The new contract with the United Auto Workers allows Ford to “maintain the highly competitive position” it has in North America, Bruce Clark, managing director with Moody’s Investors Service, said yesterday in a statement.
“They also are gaining greater flexibility to respond to economic downturns,” Clark wrote. Ratification of the contract “removes one key hurdle to potential rating improvement.”
About $280 million in signing bonuses and other costs related to the contract will be charged in the fourth quarter, Booth told reporters today.
“In both Europe and North America, we’ve made huge restructuring actions,” Booth said. “That’s the reason we’re having good, solid profits in a still relatively weak industry.”
Moody’s has said it is reviewing ratings on the automaker, which fell to so-called junk status six years ago. Standard & Poor’s raised Ford’s credit rating two levels to BB+, the highest non-investment grade, on Oct. 21, saying the new contract will not impede profitability or cash generation. Fitch Ratings upgraded Ford to BB+ from BB on Oct. 20, and assigned a positive outlook.
“We can make rating changes whenever we want,” Fitch’s Brown said. “The likelihood is greater than not that our next move would be an upgrade. We want to see a continuation of the policies the company has been following.”
Borrowing costs are already improving, Booth said.
Ford reported $20.8 billion in automotive cash on Sept. 30, down from $22 billion on June 30. Ford had automotive debt of $12.7 billion, down from $14 billion on June 30.
Ford has more debt than rivals because it borrowed more than $23 billion in late 2006, before credit markets froze. That allowed Ford to avoid the 2009 bailouts and bankruptcies that befell the predecessors of General Motors Co. and Chrysler Group LLC, now majority owned by Fiat SpA.
Capital spending this year will be $4.6 billion, less than the $5 billion to $5.5 billion Ford had forecast. It isn’t cutting investments in new plants or products, Booth said.

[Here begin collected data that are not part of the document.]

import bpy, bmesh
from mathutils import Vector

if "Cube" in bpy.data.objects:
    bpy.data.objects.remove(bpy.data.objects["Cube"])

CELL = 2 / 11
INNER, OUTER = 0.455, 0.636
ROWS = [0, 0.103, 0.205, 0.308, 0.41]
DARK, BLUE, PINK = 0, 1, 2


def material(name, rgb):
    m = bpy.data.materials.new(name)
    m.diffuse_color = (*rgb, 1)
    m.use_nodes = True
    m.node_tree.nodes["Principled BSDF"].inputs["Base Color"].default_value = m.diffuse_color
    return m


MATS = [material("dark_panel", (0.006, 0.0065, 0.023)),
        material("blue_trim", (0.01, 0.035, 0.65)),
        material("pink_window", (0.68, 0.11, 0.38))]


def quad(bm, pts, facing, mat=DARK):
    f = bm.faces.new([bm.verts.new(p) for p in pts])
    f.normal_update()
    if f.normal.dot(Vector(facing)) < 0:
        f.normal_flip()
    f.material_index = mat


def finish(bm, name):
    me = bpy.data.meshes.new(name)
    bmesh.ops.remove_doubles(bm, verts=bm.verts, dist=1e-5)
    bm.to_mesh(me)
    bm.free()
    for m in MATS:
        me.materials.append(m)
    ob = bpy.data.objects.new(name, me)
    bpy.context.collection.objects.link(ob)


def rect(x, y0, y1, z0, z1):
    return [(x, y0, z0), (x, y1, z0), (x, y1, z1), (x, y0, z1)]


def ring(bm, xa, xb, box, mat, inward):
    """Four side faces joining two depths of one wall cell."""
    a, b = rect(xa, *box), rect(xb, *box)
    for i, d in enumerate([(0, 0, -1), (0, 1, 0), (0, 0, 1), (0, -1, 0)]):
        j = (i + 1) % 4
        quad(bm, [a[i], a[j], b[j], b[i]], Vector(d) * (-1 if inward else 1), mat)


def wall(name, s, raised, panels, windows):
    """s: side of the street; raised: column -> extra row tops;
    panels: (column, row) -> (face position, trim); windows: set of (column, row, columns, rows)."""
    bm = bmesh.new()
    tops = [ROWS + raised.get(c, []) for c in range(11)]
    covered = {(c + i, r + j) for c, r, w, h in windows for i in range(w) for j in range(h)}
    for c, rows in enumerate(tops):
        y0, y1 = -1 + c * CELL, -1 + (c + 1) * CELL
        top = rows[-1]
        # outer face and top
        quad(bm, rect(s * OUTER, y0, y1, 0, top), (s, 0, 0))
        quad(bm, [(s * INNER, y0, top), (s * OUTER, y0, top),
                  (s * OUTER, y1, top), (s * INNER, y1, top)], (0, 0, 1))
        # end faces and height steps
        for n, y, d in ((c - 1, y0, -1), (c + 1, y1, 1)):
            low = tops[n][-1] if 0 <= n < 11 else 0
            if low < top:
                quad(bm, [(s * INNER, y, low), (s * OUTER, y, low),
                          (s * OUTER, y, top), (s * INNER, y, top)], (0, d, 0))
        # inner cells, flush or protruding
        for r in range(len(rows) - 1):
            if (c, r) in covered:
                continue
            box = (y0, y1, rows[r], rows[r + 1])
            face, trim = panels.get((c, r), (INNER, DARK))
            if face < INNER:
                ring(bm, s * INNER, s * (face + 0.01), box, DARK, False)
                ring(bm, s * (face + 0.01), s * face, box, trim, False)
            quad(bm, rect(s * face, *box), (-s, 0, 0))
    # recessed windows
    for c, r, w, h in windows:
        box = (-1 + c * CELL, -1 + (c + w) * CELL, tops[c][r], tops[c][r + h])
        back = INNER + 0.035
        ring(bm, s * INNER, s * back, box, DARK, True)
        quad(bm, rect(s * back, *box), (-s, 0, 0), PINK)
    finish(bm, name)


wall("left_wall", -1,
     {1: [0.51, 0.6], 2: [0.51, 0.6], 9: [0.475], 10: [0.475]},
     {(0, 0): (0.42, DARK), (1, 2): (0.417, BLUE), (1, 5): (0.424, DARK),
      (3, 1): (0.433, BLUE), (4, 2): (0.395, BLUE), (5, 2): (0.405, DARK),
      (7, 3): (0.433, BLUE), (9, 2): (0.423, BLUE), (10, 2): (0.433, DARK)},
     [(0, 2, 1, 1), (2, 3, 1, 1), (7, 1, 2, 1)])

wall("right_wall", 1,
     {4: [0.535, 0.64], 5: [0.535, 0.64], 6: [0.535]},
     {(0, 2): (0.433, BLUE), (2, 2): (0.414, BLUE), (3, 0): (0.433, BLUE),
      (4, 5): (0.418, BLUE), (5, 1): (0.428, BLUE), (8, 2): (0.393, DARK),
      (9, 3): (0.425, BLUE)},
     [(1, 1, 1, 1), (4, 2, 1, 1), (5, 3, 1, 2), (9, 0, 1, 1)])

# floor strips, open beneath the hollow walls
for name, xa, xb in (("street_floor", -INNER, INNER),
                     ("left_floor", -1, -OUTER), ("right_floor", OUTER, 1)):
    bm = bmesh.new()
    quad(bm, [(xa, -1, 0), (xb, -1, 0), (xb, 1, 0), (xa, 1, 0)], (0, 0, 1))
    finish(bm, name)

“We’re just continuing to generate greater efficiencies,” Booth said.
Ford earned $9.28 billion in the past two calendar years, as new models such as the Fiesta subcompact and stalwarts such as F-series pickups attracted buyers. From 2006 through 2008, Ford lost $30.1 billion as a collapse in SUV sales was followed by the most severe recession since the Great Depression.
Ford has now earned a net profit in 10 straight quarters. On a net basis, the automaker earned 41 cents per share. Ford’s net income included unfavorable special items of $98 million, which included costs for personnel reductions, and “dealer-related actions,” including ending its Mercury brand, the company said.
No Dividend Yet
Ford has said it is considering resuming paying a dividend, which it suspended in September 2006, the month Mulally joined Ford from Boeing Co. The automaker may pay a quarterly dividend of 8 cents a share early next year, said Brian Johnson, a Chicago-based analyst with Barclays Capital, who rates Ford “overweight.”
Restoring the dividend isn’t dependent upon Ford achieving an investment-grade credit rating, Booth said Oct. 20, adding that shareholders have been “very patient.”
There’s “no news” yet on such a move, Booth told reporters today. When Ford pays a dividend, it won’t be a “token” amount, Booth said in response to a question.
“You can expect us, when we do start, to start relatively cautiously,” Booth said of restoring the dividend. “Once we start, it’s key to our shareholders that we can maintain a sustainable level of dividend.”